GOTTFRIED HELNWEIN'S BLOODY KIDS | NO NEW ENEMIES NETWORK
I first saw one of Gottfried Helnwein’s photorealistic masterpieces at the Denver Art Museum in 2007. The piece, “Epiphany (Adoration of the Magi)” was part of the “Radar” exhibition, which featured selected pieces from the collection of Vicki and Kent Logan- a collection which deserves a feature article within itself.
Epiphany I (Adoration of the Magi) 1996
210 cm x 333 cm
mixed media (oil and acrylic on canvas)
Denver Art Museum, Kent Logan Collection
“Epiphany” was epic in proportions, a chiaroscuro that took up
the entire wall. I stood before it for what seemed like forever, trying to
figure out if it was a blown-up photograph or not. An Aryan Madonna-like beauty
holds a dark-haired baby before a crew of scrutinizing Nazi soldiers. Opposing
the traditional Biblical theme, Helnwein’s Madonna instead invokes fear
and paranoia- what could these men want from her or her baby? They look on
with slight adoration, as the baby looks the viewer dead in the eye, yet the
scene is still of SS soldiers who can not be trusted.
The rest of the body of his work is equally disturbing and evocative. His
early work, mostly watercolor, depicted wounded and bandaged children. Like “Epiphany,” these
works were uncomfortable and anxious, scenes that were paranoid and disturbing,
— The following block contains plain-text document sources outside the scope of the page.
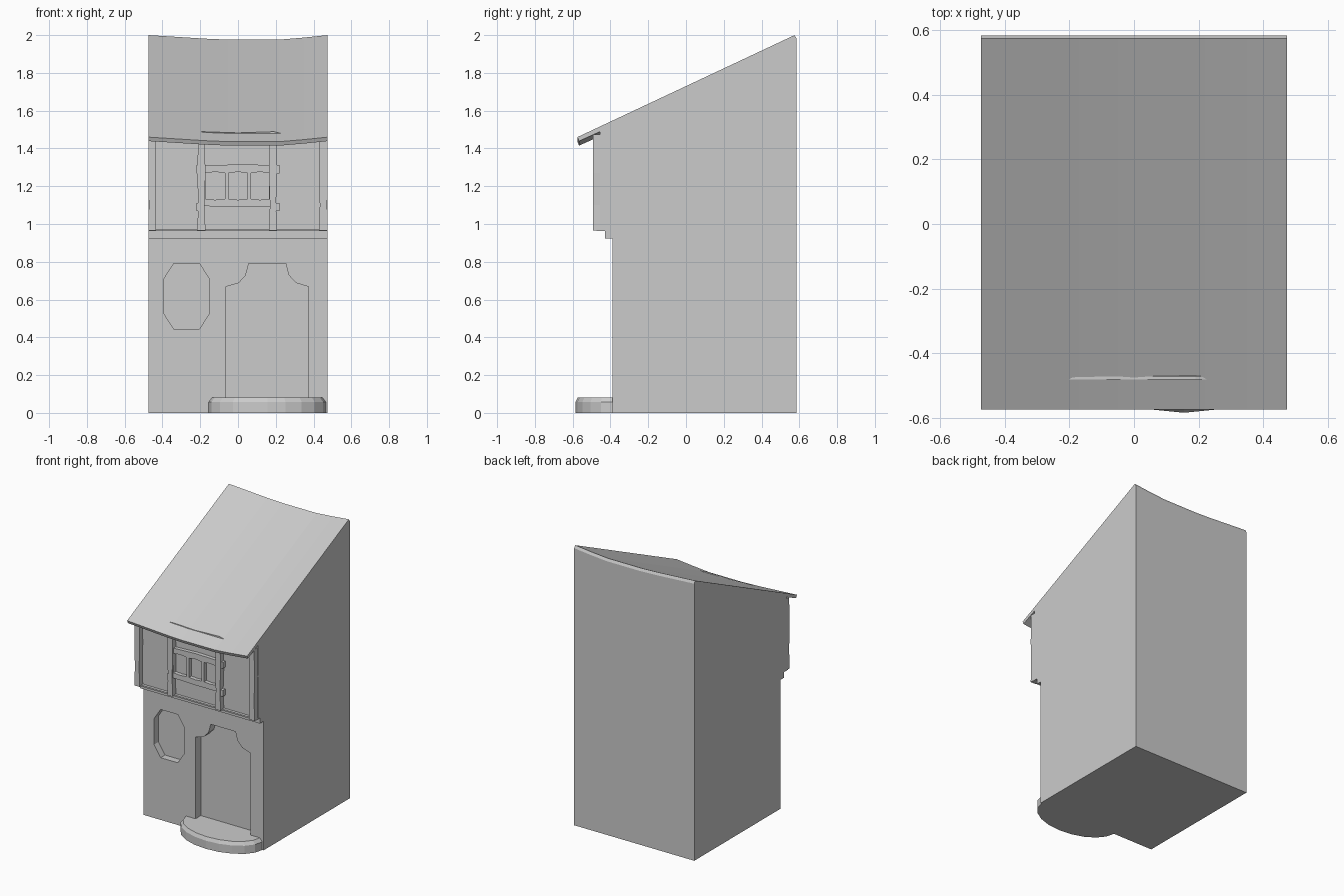
import bpy, bmesh, math

if "Cube" in bpy.data.objects:
    bpy.data.objects.remove(bpy.data.objects["Cube"])


def make(name, rings):
    """Loft a closed solid through matching rings of 3D points."""
    bm = bmesh.new()
    vs = [[bm.verts.new(p) for p in r] for r in rings]
    n = len(vs[0])
    for a, b in zip(vs, vs[1:]):
        for i in range(n):
            j = (i + 1) % n
            bm.faces.new((a[i], a[j], b[j], b[i]))
    bm.faces.new(vs[0])
    bm.faces.new(vs[-1][::-1])
    bmesh.ops.recalc_face_normals(bm, faces=bm.faces[:])
    me = bpy.data.meshes.new(name)
    bm.to_mesh(me)
    bm.free()
    ob = bpy.data.objects.new(name, me)
    bpy.context.collection.objects.link(ob)
    return ob


def prism(name, xz, y0, y1):
    """Front-view outline given depth from y0 to y1."""
    return make(name, [[(x, y, z) for x, z in xz] for y in (y0, y1)])


def box(name, x0, x1, y0, y1, z0, z1):
    return prism(name, [(x0, z0), (x1, z0), (x1, z1), (x0, z1)], y0, y1)


def cut(target, cutter):
    m = target.modifiers.new("cut", 'BOOLEAN')
    m.operation = 'DIFFERENCE'
    m.solver = 'EXACT'
    m.object = cutter
    bpy.context.view_layer.objects.active = target
    bpy.ops.object.modifier_apply(modifier=m.name)
    bpy.data.objects.remove(cutter, do_unlink=True)


# House body with jettied storey and sagging lean-to roof
W = 0.475
sag = [(-W, 0), (-0.33, .009), (-0.17, .019), (-0.05, .024),
       (0.22, .024), (0.35, .013), (W, 0)]
body = make("house_body", [[
    (x, -0.39, 0), (x, -0.39, 0.922), (x, -0.43, 0.922), (x, -0.43, 0.965),
    (x, -0.455, 0.965), (x, -0.455, 1.489 - s), (x, -0.566, 1.439 - s),
    (x, -0.575, 1.46 - s), (x, 0.575, 2.0 - s), (x, 0.585, 1.982 - s),
    (x, 0.585, 0)] for x, s in sag])

# Octagonal window recess
x0, x1, z0, z1 = -0.392, -0.152, 0.445, 0.79
cx, cz = 0.052, 0.08
cut(body, prism("window_cutter", [
    (x0 + cx, z0), (x1 - cx, z0), (x1, z0 + cz), (x1, z1 - cz),
    (x1 - cx, z1), (x0 + cx, z1), (x0, z1 - cz), (x0, z0 + cz)], -0.45, -0.34))

# Shouldered doorway recess
cut(body, prism("door_cutter", [
    (-0.063, 0.03), (0.372, 0.03), (0.372, 0.668), (0.307, 0.688), (0.268, 0.73),
    (0.253, 0.79), (0.057, 0.79), (0.04, 0.727), (0.003, 0.687),
    (-0.063, 0.668)], -0.45, -0.33))

# Half-round doorstep with a sloped upper edge
def step_ring(r, z):
    pts = [(0.155 + 0.31 * r * math.cos(a), -0.39 + 0.195 * r * math.sin(a), z)
           for a in (math.pi + math.pi * i / 10 for i in range(11))]
    return pts + [(0.372, -0.32, z), (-0.063, -0.32, z)]

make("doorstep", [step_ring(1, 0), step_ring(1, 0.058), step_ring(0.94, 0.082)])

# Sill under the upper storey
box("upper_sill", -W, W, -0.475, -0.43, 0.962, 0.972)

# Slightly crooked timber posts
def post(name, x0, x1, top, w):
    prism(name, [(x0, 0.965), (x1, 0.965), (x1 - w, 1.1), (x1, 1.27),
                 (x1 - w, top), (x0 + w, top), (x0, 1.27), (x0 + w, 1.1)],
          -0.492, -0.44)

post("corner_post_left", -W, -0.435, 1.473, 0.003)
post("corner_post_right", 0.43, W, 1.473, 0.003)
post("inner_post_left", -0.216, -0.172, 1.468, 0.006)
post("inner_post_right", 0.163, 0.207, 1.468, 0.006)

# Peg ends of the window rails, outside the inner posts
for z in (1.09, 1.29):
    box("rail_end_right", 0.2, 0.22, -0.485, -0.44, z - 0.022, z + 0.022)
    box("rail_end_left", -0.22, -0.2, -0.485, -0.44, z - 0.022, z + 0.022)

# Window frame with three openings
frame = prism("upper_window_frame", [
    (-0.19, 1.095), (0, 1.09), (0.18, 1.09), (0.18, 1.312),
    (0, 1.316), (-0.19, 1.308)], -0.482, -0.44)
for a, b in ((-0.173, -0.07), (-0.049, 0.049), (0.069, 0.163)):
    m = (a + b) / 2
    cut(frame, prism("pane_cutter", [(a, 1.132), (m, 1.128), (b, 1.132),
                                     (b, 1.27), (m, 1.276), (a, 1.27)], -0.6, -0.4))

# Head beam just breaking through the roof
make("head_beam", [[(x, -0.487, 1.425), (x, -0.455, 1.425), (x, -0.455, 1.46),
                    (x, -0.472, t), (x, -0.482, t)]
                   for x, t in ((-0.25, 1.479), (-0.19, 1.489), (0, 1.4825),
                                (0.19, 1.489), (0.23, 1.479))])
yet without being completely gory. There is something deliberately soft and
delicate about them, as if each wound was dressed with a tender touch and a
Greatly affected by growing up in post-war Germany, Helnwein’s work
often blatantly references Nazi oppression and its effects on German cultural
heritage. His usage and fascination of Disney characters is also a direct reference
to his upbringing in the dreary post-Nazi era, when his country was trying
to forget its past, and thus forgetting to smile.
His usage of children (in painting and performance) and child elements (toys
and cartoons), is not meant to necessarily portray pure innocence, but instead
the naivety and unawareness of children when feeling fear- they are unsure
what to be afraid of, and as a result become both paranoid and victimized,
as their fears are both confirmed or unfounded.
Helnwein is somewhat of a celebrity himself, having photographed the Rolling
Stones, John F Kennedy, Muhammed Ali, Warhol, William S. Burroughs and Rammstein
(you know you love their “Amerika” song). He worked with Marilyn
Manson on “The Golden Age of Grotesque,” and Manson famously married
Dita Von Teese at Helwein’s Irish castle. Helnwein has consistently shown
in Europe and in San Francisco.
Yet, surprisingly, until this month, Helnwein has not had an exhibition in
New York. Mounted at Friedman Benda Gallery, “I Was a Child” is
a mix of greatest hits (“Epiphany”, “Midnight Mickey,” “Disasters
of War” and “Murmur of Innocents”) and his new Sleep series.
Children are delicate and powdered, for stage or corpse paint it is unclear.
Some are blindfolded and holding guns (Disasters of War series, of which the
pieces including cartoon characters I find less successful), others are transfixed
in sleep (or death?), while a maniacal Mickey Mouse grits his dirty teeth.
A few are pointedly blatant, bloodied and beaten, staring vacantly at their
oppressors off screen, or looking suspiciously at possible danger. The body
of work is haunting, particularly due to the extreme photo realism, but Helnwein
somehow manages to detach from reality. I don’t look at the pieces as
actual accounts of child abuse and atrocity. His soft and dramatic touch clearly
illustrates a fantastical metaphor (aside from aforementioned gun and cartoon
pieces), rendering me disturbed but not disgusted.
The monumental exhibition runs until October 23rd, 2010.